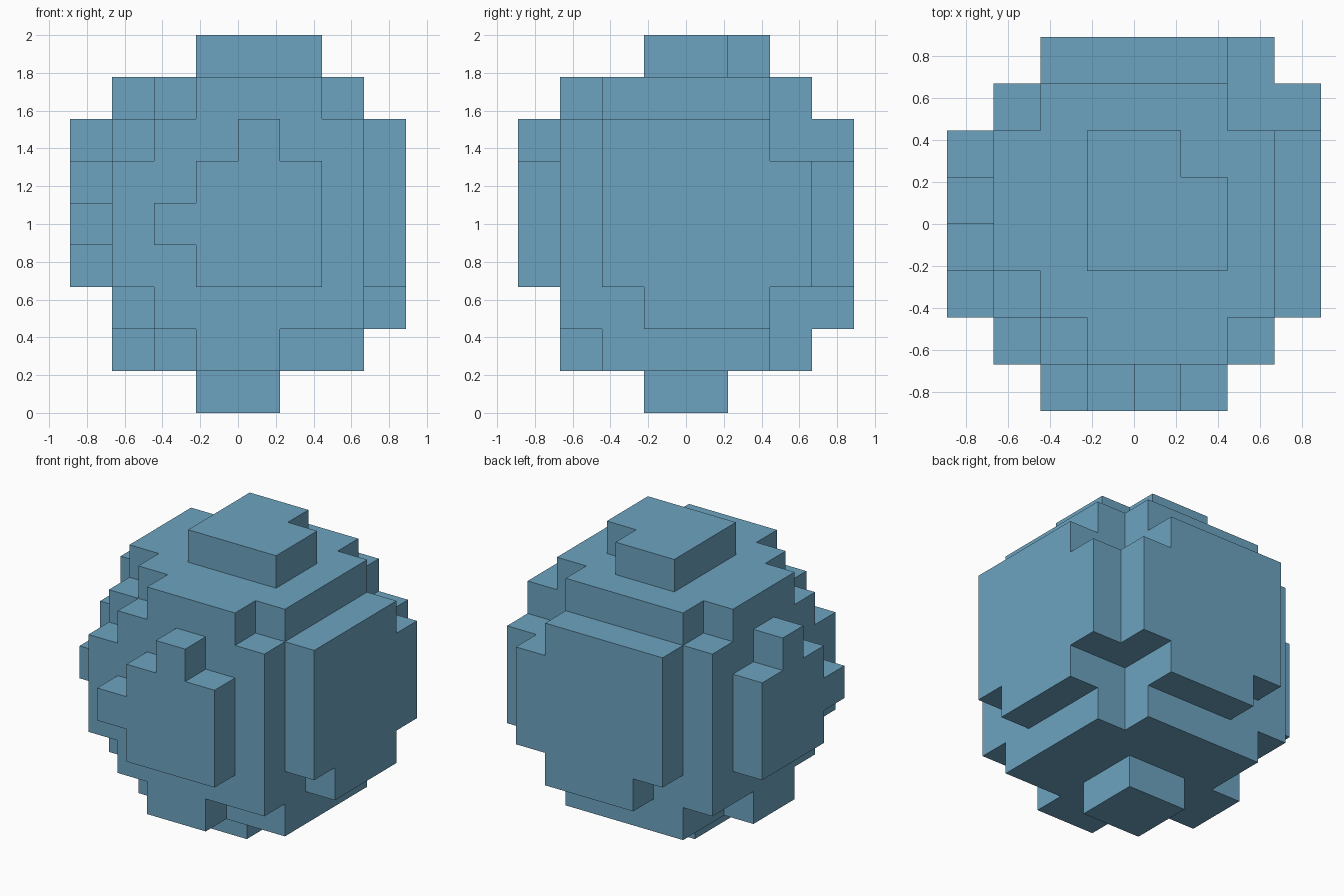
import bpy
import bmesh
from mathutils import Vector

cube = bpy.data.objects.get("Cube")
if cube:
    bpy.data.objects.remove(cube, do_unlink=True)

CELL = 2 / 9  # nine block layers make the full height
AXES = [Vector(v) for v in ((1, 0, 0), (0, 1, 0), (0, 0, 1))]

blue = bpy.data.materials.new("soft_blue")
blue.use_nodes = True
COLOUR = (0.153, 0.371, 0.527, 1)
blue.diffuse_color = COLOUR
bsdf = next(n for n in blue.node_tree.nodes if n.type == 'BSDF_PRINCIPLED')
bsdf.inputs["Base Color"].default_value = COLOUR
bsdf.inputs["Roughness"].default_value = 0.8


def block(x0, x1, y0, y1, z0, z1):
    """Cells of an inclusive box range."""
    return {(x, y, z) for x in range(x0, x1 + 1)
            for y in range(y0, y1 + 1) for z in range(z0, z1 + 1)}


def mirrored(cells):
    """Cells plus their mirror image across the x = y diagonal."""
    return cells | {(y, x, z) for x, y, z in cells}


def swapped(cells):
    return {(y, x, z) for x, y, z in cells}


def shoulder(z):
    """Body layer with the front-right and back-left corners cut away."""
    return mirrored(block(1, 6, 2, 5, z, z) | block(1, 1, 6, 6, z, z))


def rounded(z, reach):
    """Smaller layer with stepped corners."""
    return mirrored(block(2, 6, 2, 5, z, z) | block(1, 1, 3, reach, z, z))


# Large plate on the left side, small bump on the right side
large_plate = block(7, 7, 2, 6, 3, 5) | block(7, 7, 2, 5, 6, 6) | block(7, 7, 3, 5, 2, 2)
small_bump = block(0, 0, 3, 5, 3, 5) | block(0, 0, 2, 2, 4, 4) | block(0, 0, 4, 4, 6, 6)

parts = {
    "foot": block(3, 4, 3, 4, 0, 0),
    "lower_body": rounded(1, 4),
    "main_body": shoulder(2) | block(1, 6, 1, 6, 3, 5) | shoulder(6),
    "upper_body": rounded(7, 5),
    "crown": mirrored(block(3, 5, 3, 4, 8, 8)),
    "left_plate": large_plate,
    "back_plate": swapped(large_plate),
    "right_bump": small_bump,
    "front_bump": swapped(small_bump),
}
solid = set().union(*parts.values())


def build(name, cells):
    """Mesh only the outer faces of a part's cells."""
    bm = bmesh.new()
    verts = {}

    def vert(p):
        key = tuple(round(c) for c in p)
        if key not in verts:
            x, y, z = key
            verts[key] = bm.verts.new(((x - 4) * CELL, (y - 4) * CELL, z * CELL))
        return verts[key]

    for cell in sorted(cells):
        base = Vector(cell)
        for k, n in enumerate(AXES):
            u, v = AXES[(k + 1) % 3], AXES[(k + 2) % 3]
            for side in (0, 1):
                step = n if side else -n
                if tuple(int(c) for c in base + step) in solid:
                    continue
                o = base + n * side
                ring = [o, o + u, o + u + v, o + v]
                bm.faces.new([vert(p) for p in (ring if side else ring[::-1])])
    mesh = bpy.data.meshes.new(name)
    bm.to_mesh(mesh)
    bm.free()
    mesh.materials.append(blue)
    bpy.context.collection.objects.link(bpy.data.objects.new(name, mesh))


for part_name, part_cells in parts.items():
    build(part_name, part_cells)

* Instructions to follow
Could you retype all the entries above exactly, without the pictures?

* Response to the task
import bpy
import bmesh
from mathutils import Vector

cube = bpy.data.objects.get("Cube")
if cube:
    bpy.data.objects.remove(cube, do_unlink=True)

CELL = 2 / 9  # nine block layers make the full height
AXES = [Vector(v) for v in ((1, 0, 0), (0, 1, 0), (0, 0, 1))]

blue = bpy.data.materials.new("soft_blue")
blue.use_nodes = True
COLOUR = (0.153, 0.371, 0.527, 1)
blue.diffuse_color = COLOUR
bsdf = next(n for n in blue.node_tree.nodes if n.type == 'BSDF_PRINCIPLED')
bsdf.inputs["Base Color"].default_value = COLOUR
bsdf.inputs["Roughness"].default_value = 0.8


def block(x0, x1, y0, y1, z0, z1):
    """Cells of an inclusive box range."""
    return {(x, y, z) for x in range(x0, x1 + 1)
            for y in range(y0, y1 + 1) for z in range(z0, z1 + 1)}


def mirrored(cells):
    """Cells plus their mirror image across the x = y diagonal."""
    return cells | {(y, x, z) for x, y, z in cells}


def swapped(cells):
    return {(y, x, z) for x, y, z in cells}


def shoulder(z):
    """Body layer with the front-right and back-left corners cut away."""
    return mirrored(block(1, 6, 2, 5, z, z) | block(1, 1, 6, 6, z, z))


def rounded(z, reach):
    """Smaller layer with stepped corners."""
    return mirrored(block(2, 6, 2, 5, z, z) | block(1, 1, 3, reach, z, z))


# Large plate on the left side, small bump on the right side
large_plate = block(7, 7, 2, 6, 3, 5) | block(7, 7, 2, 5, 6, 6) | block(7, 7, 3, 5, 2, 2)
small_bump = block(0, 0, 3, 5, 3, 5) | block(0, 0, 2, 2, 4, 4) | block(0, 0, 4, 4, 6, 6)

parts = {
    "foot": block(3, 4, 3, 4, 0, 0),
    "lower_body": rounded(1, 4),
    "main_body": shoulder(2) | block(1, 6, 1, 6, 3, 5) | shoulder(6),
    "upper_body": rounded(7, 5),
    "crown": mirrored(block(3, 5, 3, 4, 8, 8)),
    "left_plate": large_plate,
    "back_plate": swapped(large_plate),
    "right_bump": small_bump,
    "front_bump": swapped(small_bump),
}
solid = set().union(*parts.values())


def build(name, cells):
    """Mesh only the outer faces of a part's cells."""
    bm = bmesh.new()
    verts = {}

    def vert(p):
        key = tuple(round(c) for c in p)
        if key not in verts:
            x, y, z = key
            verts[key] = bm.verts.new(((x - 4) * CELL, (y - 4) * CELL, z * CELL))
        return verts[key]

    for cell in sorted(cells):
        base = Vector(cell)
        for k, n in enumerate(AXES):
            u, v = AXES[(k + 1) % 3], AXES[(k + 2) % 3]
            for side in (0, 1):
                step = n if side else -n
                if tuple(int(c) for c in base + step) in solid:
                    continue
                o = base + n * side
                ring = [o, o + u, o + u + v, o + v]
                bm.faces.new([vert(p) for p in (ring if side else ring[::-1])])
    mesh = bpy.data.meshes.new(name)
    bm.to_mesh(mesh)
    bm.free()
    mesh.materials.append(blue)
    bpy.context.collection.objects.link(bpy.data.objects.new(name, mesh))


for part_name, part_cells in parts.items():
    build(part_name, part_cells)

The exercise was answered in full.